### DIRECTIONS FOR THIS TASK
For the data below, tally how many lines contain "Principled" and answer only with that tally.

Top of RECORDS FOR THIS TASK

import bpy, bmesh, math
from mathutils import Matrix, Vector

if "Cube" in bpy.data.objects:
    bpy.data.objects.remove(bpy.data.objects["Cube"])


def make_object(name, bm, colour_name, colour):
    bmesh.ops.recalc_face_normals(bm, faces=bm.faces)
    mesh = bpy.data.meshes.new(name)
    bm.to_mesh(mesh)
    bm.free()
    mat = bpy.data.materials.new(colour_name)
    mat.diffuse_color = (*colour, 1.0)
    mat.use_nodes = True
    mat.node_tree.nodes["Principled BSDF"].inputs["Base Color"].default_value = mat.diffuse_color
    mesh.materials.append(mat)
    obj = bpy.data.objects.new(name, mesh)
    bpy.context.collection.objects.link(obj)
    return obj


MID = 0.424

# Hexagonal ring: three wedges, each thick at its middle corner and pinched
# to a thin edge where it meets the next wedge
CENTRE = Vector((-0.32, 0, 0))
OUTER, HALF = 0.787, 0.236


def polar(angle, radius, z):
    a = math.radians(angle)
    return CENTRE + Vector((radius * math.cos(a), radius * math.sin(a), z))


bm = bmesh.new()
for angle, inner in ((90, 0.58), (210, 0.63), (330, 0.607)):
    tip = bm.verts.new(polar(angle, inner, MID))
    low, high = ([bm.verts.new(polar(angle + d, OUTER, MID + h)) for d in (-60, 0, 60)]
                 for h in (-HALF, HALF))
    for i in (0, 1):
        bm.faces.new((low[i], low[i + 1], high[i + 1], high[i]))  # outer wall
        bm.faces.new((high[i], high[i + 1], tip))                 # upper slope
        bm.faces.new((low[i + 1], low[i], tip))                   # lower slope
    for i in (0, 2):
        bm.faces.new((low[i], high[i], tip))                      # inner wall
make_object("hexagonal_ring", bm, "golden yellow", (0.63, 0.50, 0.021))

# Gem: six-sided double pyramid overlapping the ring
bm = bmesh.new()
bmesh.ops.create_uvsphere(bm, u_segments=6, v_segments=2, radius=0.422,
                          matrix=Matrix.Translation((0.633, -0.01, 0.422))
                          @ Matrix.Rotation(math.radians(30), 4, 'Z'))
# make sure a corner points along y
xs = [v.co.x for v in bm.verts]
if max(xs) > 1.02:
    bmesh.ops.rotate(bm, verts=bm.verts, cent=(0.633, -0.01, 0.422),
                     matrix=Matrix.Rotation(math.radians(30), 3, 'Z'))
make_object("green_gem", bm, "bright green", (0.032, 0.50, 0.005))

Bottom of RECORDS FOR THIS TASK
Top of RECORDS FOR THIS TASK

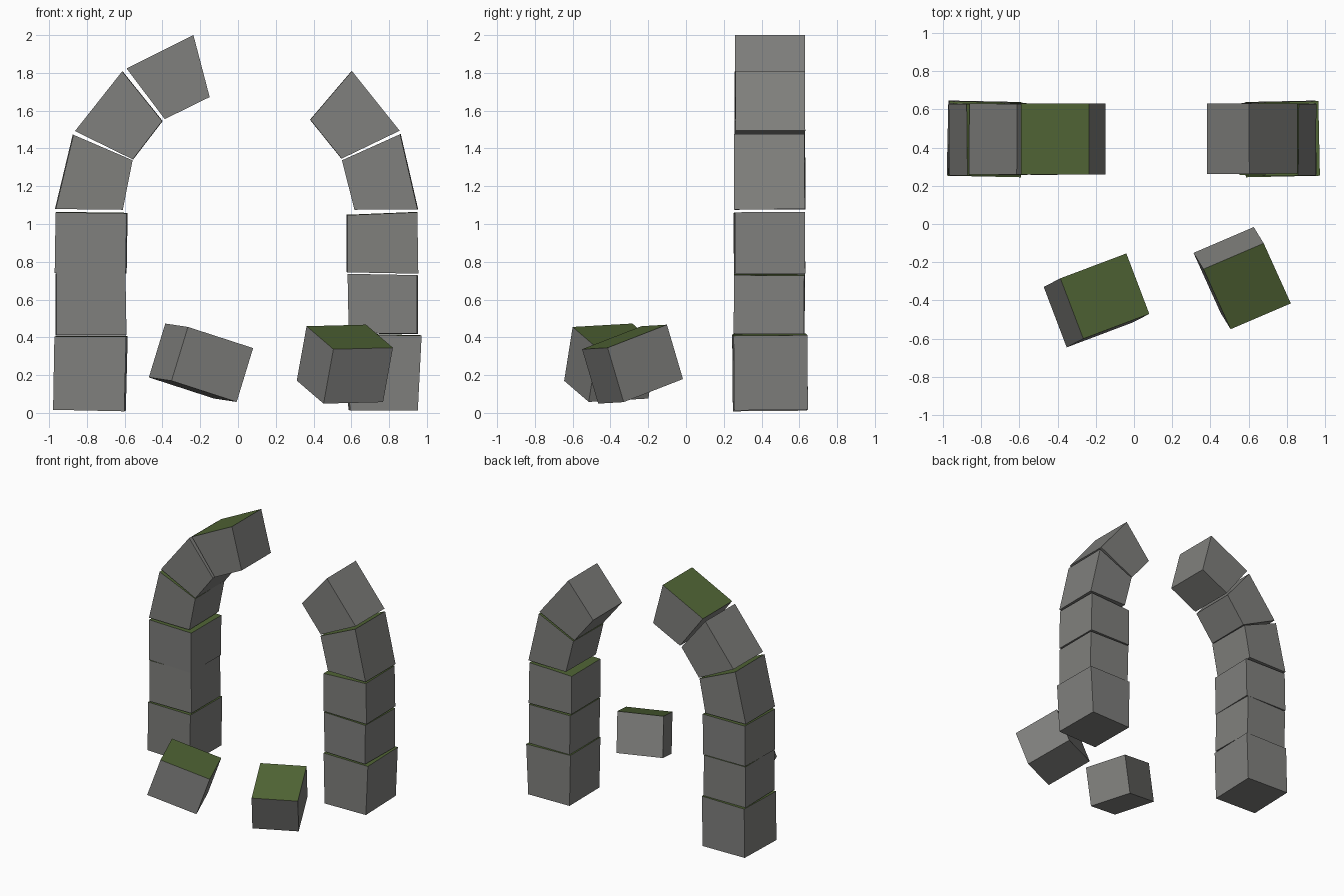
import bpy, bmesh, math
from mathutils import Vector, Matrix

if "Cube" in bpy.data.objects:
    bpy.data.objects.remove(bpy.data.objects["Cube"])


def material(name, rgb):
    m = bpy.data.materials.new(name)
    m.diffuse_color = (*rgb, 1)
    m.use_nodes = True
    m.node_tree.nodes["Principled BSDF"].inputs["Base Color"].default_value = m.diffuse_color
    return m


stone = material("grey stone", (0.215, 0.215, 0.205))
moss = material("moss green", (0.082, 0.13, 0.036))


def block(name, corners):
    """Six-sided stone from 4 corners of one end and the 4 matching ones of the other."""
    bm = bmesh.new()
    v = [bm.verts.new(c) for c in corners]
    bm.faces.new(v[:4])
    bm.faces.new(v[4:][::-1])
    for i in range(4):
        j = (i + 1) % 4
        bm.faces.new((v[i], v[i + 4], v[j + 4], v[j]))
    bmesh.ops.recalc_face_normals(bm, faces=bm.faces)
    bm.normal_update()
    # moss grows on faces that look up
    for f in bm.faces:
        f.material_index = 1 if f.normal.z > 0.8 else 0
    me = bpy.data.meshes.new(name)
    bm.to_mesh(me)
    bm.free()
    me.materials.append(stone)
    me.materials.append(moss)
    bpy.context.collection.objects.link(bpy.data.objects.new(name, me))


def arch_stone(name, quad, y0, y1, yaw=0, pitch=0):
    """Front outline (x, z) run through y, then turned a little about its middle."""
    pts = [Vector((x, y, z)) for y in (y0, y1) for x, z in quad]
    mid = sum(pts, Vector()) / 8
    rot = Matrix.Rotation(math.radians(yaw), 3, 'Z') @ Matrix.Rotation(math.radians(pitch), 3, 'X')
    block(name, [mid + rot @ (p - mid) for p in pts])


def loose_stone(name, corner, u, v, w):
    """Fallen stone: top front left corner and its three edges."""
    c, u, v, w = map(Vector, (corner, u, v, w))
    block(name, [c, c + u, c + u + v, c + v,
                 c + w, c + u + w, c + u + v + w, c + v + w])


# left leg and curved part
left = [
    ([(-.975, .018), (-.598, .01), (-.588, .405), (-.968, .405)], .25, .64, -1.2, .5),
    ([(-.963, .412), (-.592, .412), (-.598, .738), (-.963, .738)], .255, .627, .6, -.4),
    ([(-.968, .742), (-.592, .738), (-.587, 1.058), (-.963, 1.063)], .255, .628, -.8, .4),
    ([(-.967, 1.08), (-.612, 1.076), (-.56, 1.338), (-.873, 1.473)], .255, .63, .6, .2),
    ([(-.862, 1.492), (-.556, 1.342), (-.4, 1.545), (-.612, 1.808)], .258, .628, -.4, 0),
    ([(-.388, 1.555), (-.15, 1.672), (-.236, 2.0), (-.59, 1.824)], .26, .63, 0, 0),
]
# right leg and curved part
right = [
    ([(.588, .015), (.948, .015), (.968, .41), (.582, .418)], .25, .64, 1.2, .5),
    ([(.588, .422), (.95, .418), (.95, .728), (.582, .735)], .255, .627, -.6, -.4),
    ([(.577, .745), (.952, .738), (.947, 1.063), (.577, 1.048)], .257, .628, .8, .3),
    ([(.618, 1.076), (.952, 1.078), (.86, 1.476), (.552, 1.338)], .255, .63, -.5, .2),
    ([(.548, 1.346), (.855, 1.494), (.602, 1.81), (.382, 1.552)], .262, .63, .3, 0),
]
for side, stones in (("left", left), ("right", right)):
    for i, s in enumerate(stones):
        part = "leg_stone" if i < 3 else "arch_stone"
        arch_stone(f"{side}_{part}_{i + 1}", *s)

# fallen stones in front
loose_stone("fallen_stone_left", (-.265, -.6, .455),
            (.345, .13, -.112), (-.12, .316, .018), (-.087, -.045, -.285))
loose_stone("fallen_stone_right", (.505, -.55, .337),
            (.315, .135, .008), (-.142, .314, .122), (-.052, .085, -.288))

Bottom of RECORDS FOR THIS TASK

### FINAL ANSWER
2